As we begin a new year, I think it is helpful to think about what is pithy to us personally. To figure this out, I’ve decided to start by creating a list of 100 dreams as suggested in Laura Vanderkaam’s book, “168 Hours: You Have More Time Than You Think.”
In this book, the author, Laura Vanderkaam argues that we all have the same 168 hours, but that a lot of us are aimlessly wandering around, like I have been today.
“The key message of this book is that there is time for anything that matters.” (Vanderkam, Laura. 168 Hours: You Have More Time Than You Think. New York. Portfolio, 2010. p. 207)
But to do whatever matters to you, you first have to know what that is and second you have to schedule it in.
I invite you to join me in this challenge. Before next Thursday or my next post pull out a piece of paper and write down 100 things you’d like to do in your lifetime. This can be important things like make a difference in the world and not so important things like read all the Harry Potter books to your kids before they turn 16. Whatever is important to you write it down.
A pithy day, a pithy year, a pithy life means that we enjoy/learn/do whatever is most meaningful to us. We don’t have to wait for some elusive day to do that. We can choose right now to enjoy the people around us, to learn and grow in small important ways, to serve, to be happy, to create more pith. And we can start right now by figuring out just what that is.
Now I mustache you a question?
What would a pithy day look like to you? A pithy year?

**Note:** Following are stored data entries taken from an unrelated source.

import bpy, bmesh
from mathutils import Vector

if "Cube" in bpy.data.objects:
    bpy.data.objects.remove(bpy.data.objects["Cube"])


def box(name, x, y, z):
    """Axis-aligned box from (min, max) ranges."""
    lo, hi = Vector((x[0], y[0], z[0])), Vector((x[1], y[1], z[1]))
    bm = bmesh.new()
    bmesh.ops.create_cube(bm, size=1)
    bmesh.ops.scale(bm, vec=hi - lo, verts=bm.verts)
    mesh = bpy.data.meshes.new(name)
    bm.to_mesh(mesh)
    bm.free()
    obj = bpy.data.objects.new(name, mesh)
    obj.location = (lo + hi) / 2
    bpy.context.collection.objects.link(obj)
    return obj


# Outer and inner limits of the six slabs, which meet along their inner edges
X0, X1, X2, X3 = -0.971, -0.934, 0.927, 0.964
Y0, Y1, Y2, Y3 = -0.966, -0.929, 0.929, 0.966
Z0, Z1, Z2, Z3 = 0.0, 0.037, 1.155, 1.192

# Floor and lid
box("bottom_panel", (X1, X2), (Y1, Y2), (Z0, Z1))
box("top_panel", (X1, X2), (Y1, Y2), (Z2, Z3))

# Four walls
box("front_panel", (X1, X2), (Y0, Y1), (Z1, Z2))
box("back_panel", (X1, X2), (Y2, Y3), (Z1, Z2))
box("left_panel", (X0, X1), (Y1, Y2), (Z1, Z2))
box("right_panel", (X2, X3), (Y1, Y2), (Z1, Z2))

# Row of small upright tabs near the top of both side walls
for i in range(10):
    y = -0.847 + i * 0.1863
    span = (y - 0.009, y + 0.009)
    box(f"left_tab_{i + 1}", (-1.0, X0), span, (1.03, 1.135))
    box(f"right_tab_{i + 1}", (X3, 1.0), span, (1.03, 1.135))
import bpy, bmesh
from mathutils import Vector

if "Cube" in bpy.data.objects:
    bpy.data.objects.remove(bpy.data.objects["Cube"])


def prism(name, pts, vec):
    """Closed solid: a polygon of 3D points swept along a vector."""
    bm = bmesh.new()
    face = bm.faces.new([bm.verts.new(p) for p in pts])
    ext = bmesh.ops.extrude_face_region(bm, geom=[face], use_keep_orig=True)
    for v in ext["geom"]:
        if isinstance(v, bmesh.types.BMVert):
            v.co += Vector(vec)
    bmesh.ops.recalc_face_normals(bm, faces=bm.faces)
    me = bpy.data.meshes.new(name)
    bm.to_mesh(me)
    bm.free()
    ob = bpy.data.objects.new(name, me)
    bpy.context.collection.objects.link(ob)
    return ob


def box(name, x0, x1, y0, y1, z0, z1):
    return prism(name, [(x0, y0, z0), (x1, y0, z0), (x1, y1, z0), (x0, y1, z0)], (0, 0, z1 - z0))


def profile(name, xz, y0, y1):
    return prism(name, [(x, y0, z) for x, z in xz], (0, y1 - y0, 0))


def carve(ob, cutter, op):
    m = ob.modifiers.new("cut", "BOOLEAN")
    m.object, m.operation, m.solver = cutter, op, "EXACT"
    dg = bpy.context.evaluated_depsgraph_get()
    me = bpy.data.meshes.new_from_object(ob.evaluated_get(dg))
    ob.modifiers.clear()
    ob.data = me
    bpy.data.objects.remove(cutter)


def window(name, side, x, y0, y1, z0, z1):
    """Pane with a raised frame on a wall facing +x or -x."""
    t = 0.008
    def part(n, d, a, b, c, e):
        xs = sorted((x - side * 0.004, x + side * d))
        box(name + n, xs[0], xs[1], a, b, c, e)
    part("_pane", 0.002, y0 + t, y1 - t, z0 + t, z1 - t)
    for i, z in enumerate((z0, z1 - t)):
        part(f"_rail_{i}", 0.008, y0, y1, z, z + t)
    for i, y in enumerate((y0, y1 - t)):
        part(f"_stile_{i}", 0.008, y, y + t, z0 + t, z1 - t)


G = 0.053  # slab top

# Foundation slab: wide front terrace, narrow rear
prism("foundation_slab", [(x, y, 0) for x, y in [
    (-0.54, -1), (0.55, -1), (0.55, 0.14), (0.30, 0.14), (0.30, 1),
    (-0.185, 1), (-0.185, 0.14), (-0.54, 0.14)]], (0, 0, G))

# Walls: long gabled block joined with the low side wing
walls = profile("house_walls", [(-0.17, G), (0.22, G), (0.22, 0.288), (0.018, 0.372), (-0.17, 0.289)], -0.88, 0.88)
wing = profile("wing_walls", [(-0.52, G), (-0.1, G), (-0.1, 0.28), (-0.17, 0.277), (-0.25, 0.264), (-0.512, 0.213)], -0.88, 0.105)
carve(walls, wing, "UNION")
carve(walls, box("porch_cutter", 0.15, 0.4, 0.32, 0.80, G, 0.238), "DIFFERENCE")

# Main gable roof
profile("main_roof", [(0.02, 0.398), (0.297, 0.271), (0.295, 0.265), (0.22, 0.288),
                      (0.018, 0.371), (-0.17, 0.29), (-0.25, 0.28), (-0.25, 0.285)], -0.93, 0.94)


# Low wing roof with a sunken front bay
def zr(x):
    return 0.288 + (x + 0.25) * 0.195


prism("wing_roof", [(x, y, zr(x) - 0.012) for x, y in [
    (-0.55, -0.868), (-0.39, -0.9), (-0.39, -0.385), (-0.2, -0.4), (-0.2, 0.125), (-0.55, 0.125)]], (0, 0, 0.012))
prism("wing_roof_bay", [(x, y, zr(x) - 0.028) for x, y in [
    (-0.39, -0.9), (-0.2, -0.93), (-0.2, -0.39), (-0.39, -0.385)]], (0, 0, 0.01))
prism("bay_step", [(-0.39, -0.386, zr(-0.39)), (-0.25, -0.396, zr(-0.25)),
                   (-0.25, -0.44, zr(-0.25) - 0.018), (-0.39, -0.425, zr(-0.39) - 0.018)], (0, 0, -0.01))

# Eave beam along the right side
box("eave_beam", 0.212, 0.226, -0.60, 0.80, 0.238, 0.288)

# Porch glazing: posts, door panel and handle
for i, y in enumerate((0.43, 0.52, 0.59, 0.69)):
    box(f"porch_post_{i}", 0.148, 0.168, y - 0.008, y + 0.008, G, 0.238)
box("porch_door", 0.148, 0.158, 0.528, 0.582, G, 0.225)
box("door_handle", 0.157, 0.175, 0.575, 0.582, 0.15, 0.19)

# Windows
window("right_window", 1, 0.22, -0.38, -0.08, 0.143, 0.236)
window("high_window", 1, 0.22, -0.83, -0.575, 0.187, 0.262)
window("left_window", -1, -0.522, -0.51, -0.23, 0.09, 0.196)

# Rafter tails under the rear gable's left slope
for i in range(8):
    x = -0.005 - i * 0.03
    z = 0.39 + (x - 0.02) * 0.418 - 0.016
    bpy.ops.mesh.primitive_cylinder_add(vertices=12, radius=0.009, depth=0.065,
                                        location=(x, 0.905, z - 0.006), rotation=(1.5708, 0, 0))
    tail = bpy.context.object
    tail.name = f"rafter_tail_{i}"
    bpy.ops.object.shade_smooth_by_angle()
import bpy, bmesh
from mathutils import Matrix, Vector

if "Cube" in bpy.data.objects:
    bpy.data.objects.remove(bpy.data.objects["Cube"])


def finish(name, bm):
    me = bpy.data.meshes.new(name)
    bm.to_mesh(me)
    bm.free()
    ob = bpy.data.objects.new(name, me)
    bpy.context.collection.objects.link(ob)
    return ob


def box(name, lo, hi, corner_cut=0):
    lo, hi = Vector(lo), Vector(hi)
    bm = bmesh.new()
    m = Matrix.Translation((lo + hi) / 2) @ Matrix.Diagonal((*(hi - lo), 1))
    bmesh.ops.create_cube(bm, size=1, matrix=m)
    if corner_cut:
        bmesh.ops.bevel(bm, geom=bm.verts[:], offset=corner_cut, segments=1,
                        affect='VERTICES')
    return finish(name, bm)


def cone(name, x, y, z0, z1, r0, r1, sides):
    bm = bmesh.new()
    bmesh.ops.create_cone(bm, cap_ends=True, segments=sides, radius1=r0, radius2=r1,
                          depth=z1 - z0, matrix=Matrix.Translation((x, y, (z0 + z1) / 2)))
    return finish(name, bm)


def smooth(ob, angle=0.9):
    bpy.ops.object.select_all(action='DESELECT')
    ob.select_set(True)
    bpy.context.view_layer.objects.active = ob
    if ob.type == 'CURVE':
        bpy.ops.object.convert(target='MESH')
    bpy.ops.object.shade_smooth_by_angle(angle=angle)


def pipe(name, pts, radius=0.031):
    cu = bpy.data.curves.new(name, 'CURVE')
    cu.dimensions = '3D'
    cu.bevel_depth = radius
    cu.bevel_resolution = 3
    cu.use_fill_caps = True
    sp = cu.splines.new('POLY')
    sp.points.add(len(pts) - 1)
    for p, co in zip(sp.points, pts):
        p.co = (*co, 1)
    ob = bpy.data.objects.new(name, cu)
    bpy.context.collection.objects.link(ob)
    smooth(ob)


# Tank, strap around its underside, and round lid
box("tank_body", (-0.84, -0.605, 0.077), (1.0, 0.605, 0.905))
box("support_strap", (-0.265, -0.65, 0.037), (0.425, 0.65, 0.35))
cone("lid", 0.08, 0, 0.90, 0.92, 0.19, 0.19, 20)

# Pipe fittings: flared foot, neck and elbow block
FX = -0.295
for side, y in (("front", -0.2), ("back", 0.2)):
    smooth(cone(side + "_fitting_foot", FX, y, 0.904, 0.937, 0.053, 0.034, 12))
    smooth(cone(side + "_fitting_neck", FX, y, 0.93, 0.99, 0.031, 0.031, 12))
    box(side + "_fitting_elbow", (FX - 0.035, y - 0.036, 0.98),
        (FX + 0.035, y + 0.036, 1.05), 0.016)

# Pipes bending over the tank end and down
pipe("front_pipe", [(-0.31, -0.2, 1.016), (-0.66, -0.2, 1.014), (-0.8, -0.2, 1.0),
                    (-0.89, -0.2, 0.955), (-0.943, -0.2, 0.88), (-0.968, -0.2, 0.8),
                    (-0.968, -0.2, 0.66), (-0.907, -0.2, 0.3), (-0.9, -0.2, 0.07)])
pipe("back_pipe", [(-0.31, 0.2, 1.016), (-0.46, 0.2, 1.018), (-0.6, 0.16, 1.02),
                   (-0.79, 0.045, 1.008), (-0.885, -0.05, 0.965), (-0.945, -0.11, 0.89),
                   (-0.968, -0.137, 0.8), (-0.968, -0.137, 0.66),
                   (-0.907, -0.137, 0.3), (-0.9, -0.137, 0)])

A pithy life?
Start by writing your list of 100 dreams. Then you can begin to break that down into things you want to do accomplish this year and maybe even some things you can start this day or month.
Write it down in a journal, talk about it with a friend, or leave a comment below.
And come back next week, when I share my list of 100 dreams and 4 short sentences that I hope will keep me more motivated in 2017.